Setu Shahi, a staff nurse at the Public Health Office in Kalikot, said that the government should run programmes at the ward level to ensure safe abortion for women.
She said that the government of Nepal should not only run the campaign but also move forward hand in hand with various organisations that are working on safe abortion and family planning.
Nepal legalised abortion in September 2002 and the procedural order was passed in 2003. The first-ever Comprehensive Abortion Care (CAC) service was started at the Paropakar Maternity and Women's Hospital in March 2004.
The new law grants women the right to legal abortion on the following grounds -- up to 12 weeks of gestation for any woman, up to 18 weeks of gestation in case of rape or incest, at any time during pregnancy, with the advice of a medical practitioner or if the physical or mental health or the life of the pregnant woman is at risk or if the foetus is deformed and incompatible with life.

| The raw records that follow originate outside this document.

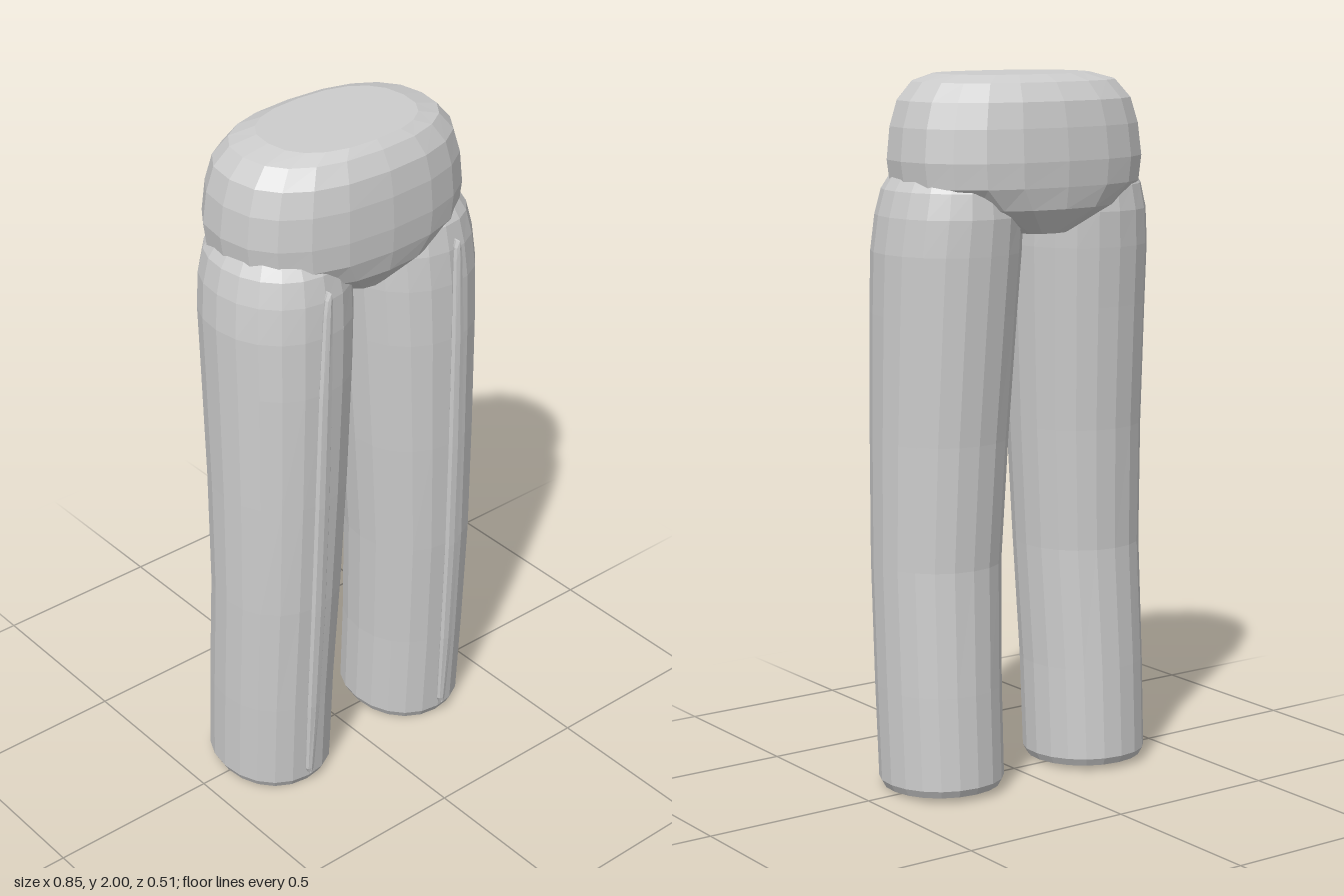
import * as THREE from 'three';

// Skin a stack of rings, listed bottom-up: [y, cx, rx, cz, rz, tilt].
// power 2 gives an ellipse, higher values a boxier oval.
function loft(rings, sides, power, capBottom, capTop) {
  const pos = [], idx = [];
  const bend = (v) => Math.sign(v) * Math.pow(Math.abs(v), 2 / power);
  for (const [y, cx, rx, cz, rz, tilt = 0] of rings) {
    for (let i = 0; i < sides; i++) {
      const a = (i / sides) * Math.PI * 2;
      const z = bend(Math.sin(a));
      pos.push(cx + rx * bend(Math.cos(a)), y - tilt * z, cz + rz * z);
    }
  }
  for (let r = 0; r < rings.length - 1; r++) {
    for (let i = 0; i < sides; i++) {
      const j = (i + 1) % sides;
      const a = r * sides + i, b = r * sides + j;
      idx.push(a, a + sides, b, b, a + sides, b + sides);
    }
  }
  const top = (rings.length - 1) * sides;
  for (let i = 1; i < sides - 1; i++) {
    if (capBottom) idx.push(0, i, i + 1);
    if (capTop) idx.push(top, top + i + 1, top + i);
  }
  const indexed = new THREE.BufferGeometry();
  indexed.setAttribute('position', new THREE.Float32BufferAttribute(pos, 3));
  indexed.setIndex(idx);
  const geometry = indexed.toNonIndexed();
  geometry.computeVertexNormals();
  return geometry;
}

export function createModel() {
  const model = new THREE.Group();
  model.name = 'trousers';
  const cloth = new THREE.MeshStandardMaterial({ color: 0xcccccc, flatShading: true, side: THREE.DoubleSide });
  cloth.name = 'grey cloth';

  const add = (geometry, name) => {
    const mesh = new THREE.Mesh(geometry, cloth);
    mesh.name = name;
    model.add(mesh);
  };

  // Hips: rounded block with a flat top, drawn in towards the crotch
  add(loft([
    [1.57, 0, 0.10, -0.01, 0.18],
    [1.64, 0, 0.28, -0.008, 0.235],
    [1.70, 0, 0.37, -0.006, 0.246],
    [1.77, 0, 0.38, -0.006, 0.249],
    [1.86, 0, 0.37, -0.004, 0.242],
    [1.93, 0, 0.348, -0.003, 0.228],
    [1.98, 0, 0.305, 0, 0.195],
    [2.0, 0, 0.23, 0.01, 0.16],
  ], 20, 2.4, true, true), 'hips');

  // Leg profile: y, inner x, outer x, back z, front z, tilt of the ring
  const legProfile = [
    [0.008, 0.095, 0.41, -0.17, 0.175, 0.008],
    [0.03, 0.083, 0.422, -0.182, 0.187, 0.008],
    [0.3, 0.081, 0.424, -0.17, 0.202],
    [0.65, 0.068, 0.423, -0.152, 0.221],
    [1.0, 0.048, 0.421, -0.165, 0.231],
    [1.35, 0.029, 0.42, -0.188, 0.236],
    [1.52, 0.02, 0.419, -0.2, 0.233],
    [1.62, 0.02, 0.408, -0.205, 0.225],
    [1.69, 0.035, 0.39, -0.195, 0.21],
    [1.73, 0.06, 0.365, -0.17, 0.185],
    [1.77, 0.13, 0.29, -0.09, 0.1],
  ];

  // Front crease path: y, x, z, half width
  const creasePath = [
    [0.04, 0.257, 0.191, 0.004],
    [0.06, 0.257, 0.194, 0.014],
    [0.3, 0.255, 0.212, 0.022],
    [0.65, 0.25, 0.23, 0.025],
    [1.0, 0.243, 0.24, 0.025],
    [1.35, 0.235, 0.245, 0.022],
    [1.6, 0.226, 0.245, 0.015],
    [1.64, 0.224, 0.245, 0.011],
    [1.66, 0.223, 0.244, 0.003],
  ];

  for (const [s, sideName] of [[1, 'left'], [-1, 'right']]) {
    // Leg: open tube with the hem turned slightly inwards
    add(loft(legProfile.map(([y, xi, xo, zb, zf, tilt]) =>
      [y, s * (xi + xo) / 2, (xo - xi) / 2, (zb + zf) / 2, (zf - zb) / 2, tilt]),
    20, 2.1, false, true), sideName + 'Leg');

    // Pressed crease: slender ridge down the front of the leg
    add(loft(creasePath.map(([y, x, z, w]) => [y, s * x, w, z, 0.011]),
      8, 2, true, true), sideName + 'Crease');
  }
  return model;
}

Abortion Is Legal
According to the Centre for Research on Environmental Health and Population Activities, between 2002 and 2017, almost 1 million women received safe abortion services. But most women still consider abortion illegal and end up having unsafe abortions.
According to the Demographic and Health Survey-2016, only four in ten women are aware abortion is legal in Nepal.
According to the Family Welfare Division (FWD), Department of Health Services, global and national evidence shows that many women face unwanted pregnancy, including due to limited access to family planning information and services. Such women who cannot access safe abortion services in a timely way are at a high risk of developing complications due to unsafe abortions, or in the worst case, suicide due to social pressure.
Thus, there is a need to make safe abortion services available, accessible and affordable to all women with unwanted pregnancies.

(Aryal works at TRN)